TASK DIRECTIONS —
Pull every line with the word "TILT" out of the entries below.

INFORMATION SHOWN —
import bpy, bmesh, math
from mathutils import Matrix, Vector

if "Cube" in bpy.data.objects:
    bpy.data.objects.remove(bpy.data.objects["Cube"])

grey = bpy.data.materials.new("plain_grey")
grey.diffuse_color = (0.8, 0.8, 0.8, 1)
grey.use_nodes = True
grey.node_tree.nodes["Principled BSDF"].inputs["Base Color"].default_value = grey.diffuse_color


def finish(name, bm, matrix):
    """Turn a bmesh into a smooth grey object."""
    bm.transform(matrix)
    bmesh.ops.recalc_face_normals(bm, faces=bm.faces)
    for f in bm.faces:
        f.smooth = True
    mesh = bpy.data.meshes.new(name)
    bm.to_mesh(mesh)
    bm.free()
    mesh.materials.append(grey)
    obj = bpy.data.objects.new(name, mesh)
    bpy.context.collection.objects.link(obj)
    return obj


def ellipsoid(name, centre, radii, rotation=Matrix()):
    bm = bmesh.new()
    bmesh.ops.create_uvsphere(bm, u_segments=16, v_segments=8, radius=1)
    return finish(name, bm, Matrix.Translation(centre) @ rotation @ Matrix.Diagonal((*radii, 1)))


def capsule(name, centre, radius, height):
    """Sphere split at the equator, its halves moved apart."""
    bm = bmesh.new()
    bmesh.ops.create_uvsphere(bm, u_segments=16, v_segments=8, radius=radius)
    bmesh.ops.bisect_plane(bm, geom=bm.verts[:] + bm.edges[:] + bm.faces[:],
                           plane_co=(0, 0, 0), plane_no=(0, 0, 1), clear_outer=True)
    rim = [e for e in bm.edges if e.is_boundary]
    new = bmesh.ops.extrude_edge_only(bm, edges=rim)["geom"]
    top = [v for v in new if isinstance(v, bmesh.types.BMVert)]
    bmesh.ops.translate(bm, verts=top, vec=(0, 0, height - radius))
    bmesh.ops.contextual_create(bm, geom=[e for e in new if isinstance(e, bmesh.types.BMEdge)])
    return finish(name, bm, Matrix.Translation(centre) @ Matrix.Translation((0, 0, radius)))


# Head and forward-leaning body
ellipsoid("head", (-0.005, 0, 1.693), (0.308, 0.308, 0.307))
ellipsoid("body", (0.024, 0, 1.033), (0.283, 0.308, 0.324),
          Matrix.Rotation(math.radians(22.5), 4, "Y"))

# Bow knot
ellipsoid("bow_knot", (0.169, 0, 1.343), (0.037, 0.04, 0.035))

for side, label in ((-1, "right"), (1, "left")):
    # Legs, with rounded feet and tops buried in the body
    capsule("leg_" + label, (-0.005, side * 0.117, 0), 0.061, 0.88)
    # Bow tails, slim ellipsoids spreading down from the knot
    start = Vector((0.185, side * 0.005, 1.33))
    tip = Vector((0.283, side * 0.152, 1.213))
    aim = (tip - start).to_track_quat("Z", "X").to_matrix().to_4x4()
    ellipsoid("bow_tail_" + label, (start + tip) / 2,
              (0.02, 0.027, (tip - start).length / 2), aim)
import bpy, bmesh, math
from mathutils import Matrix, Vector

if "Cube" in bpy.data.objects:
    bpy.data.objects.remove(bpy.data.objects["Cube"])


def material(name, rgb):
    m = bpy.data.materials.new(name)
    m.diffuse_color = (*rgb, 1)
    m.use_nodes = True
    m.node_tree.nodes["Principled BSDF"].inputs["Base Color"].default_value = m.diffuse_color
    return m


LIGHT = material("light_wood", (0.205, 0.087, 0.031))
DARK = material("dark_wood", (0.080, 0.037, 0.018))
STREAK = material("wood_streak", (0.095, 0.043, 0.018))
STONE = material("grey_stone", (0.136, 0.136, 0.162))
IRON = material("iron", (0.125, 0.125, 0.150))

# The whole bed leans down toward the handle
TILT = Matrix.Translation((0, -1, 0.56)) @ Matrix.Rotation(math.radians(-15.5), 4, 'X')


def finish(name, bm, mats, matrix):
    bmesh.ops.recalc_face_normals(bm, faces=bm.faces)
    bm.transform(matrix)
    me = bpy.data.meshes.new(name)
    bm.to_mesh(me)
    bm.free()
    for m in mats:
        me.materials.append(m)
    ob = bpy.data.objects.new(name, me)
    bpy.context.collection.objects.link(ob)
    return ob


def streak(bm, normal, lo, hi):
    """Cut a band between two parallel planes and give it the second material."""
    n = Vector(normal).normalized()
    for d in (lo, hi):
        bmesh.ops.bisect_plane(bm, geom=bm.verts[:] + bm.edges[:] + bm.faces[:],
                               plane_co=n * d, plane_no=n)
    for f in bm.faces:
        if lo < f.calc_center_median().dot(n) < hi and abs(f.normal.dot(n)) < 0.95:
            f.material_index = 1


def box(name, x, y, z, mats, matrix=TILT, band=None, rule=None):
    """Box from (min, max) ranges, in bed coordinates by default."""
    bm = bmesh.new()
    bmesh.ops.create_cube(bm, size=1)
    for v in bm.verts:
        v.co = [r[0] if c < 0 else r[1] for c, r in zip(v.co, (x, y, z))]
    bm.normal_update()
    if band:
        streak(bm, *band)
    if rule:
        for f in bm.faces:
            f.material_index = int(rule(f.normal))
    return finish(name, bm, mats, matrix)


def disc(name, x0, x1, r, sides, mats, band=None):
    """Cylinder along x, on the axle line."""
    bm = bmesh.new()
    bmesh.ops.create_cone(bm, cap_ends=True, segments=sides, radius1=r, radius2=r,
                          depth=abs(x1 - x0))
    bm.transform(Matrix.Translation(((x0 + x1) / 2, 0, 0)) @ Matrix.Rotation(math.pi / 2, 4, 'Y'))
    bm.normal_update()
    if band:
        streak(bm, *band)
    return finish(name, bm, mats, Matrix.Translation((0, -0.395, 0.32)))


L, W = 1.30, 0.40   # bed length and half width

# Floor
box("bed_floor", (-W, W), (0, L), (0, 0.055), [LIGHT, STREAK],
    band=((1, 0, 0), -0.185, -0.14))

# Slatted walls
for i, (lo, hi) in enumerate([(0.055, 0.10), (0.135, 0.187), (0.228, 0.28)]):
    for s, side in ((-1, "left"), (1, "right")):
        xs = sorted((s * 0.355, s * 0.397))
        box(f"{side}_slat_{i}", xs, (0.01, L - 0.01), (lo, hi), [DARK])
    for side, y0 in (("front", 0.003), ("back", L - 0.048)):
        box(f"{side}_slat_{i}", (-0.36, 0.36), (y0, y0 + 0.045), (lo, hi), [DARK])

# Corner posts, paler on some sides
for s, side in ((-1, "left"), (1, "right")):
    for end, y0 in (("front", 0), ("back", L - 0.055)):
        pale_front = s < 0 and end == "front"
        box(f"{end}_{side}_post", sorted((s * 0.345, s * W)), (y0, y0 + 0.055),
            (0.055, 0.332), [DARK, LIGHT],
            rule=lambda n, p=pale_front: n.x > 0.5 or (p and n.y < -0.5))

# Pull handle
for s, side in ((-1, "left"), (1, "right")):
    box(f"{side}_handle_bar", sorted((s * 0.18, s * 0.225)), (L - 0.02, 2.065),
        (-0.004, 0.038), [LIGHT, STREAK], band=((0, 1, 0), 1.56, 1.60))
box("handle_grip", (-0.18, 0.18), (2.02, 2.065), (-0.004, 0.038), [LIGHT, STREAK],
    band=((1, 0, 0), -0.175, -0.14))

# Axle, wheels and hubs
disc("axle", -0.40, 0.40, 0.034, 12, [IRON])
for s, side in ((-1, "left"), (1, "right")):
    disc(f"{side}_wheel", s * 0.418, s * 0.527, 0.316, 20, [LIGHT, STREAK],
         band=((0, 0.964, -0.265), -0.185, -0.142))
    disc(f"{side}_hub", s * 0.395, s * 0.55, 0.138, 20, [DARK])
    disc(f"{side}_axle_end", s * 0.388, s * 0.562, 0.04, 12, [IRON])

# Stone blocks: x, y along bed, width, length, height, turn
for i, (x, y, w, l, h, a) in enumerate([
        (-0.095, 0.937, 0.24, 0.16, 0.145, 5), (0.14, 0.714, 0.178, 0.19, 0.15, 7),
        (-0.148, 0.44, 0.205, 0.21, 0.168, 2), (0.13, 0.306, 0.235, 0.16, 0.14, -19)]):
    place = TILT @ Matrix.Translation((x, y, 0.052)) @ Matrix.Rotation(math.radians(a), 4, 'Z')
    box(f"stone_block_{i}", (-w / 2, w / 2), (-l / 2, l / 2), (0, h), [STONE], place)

REPLY —
TILT = Matrix.Translation((0, -1, 0.56)) @ Matrix.Rotation(math.radians(-15.5), 4, 'X')
def box(name, x, y, z, mats, matrix=TILT, band=None, rule=None):
    place = TILT @ Matrix.Translation((x, y, 0.052)) @ Matrix.Rotation(math.radians(a), 4, 'Z')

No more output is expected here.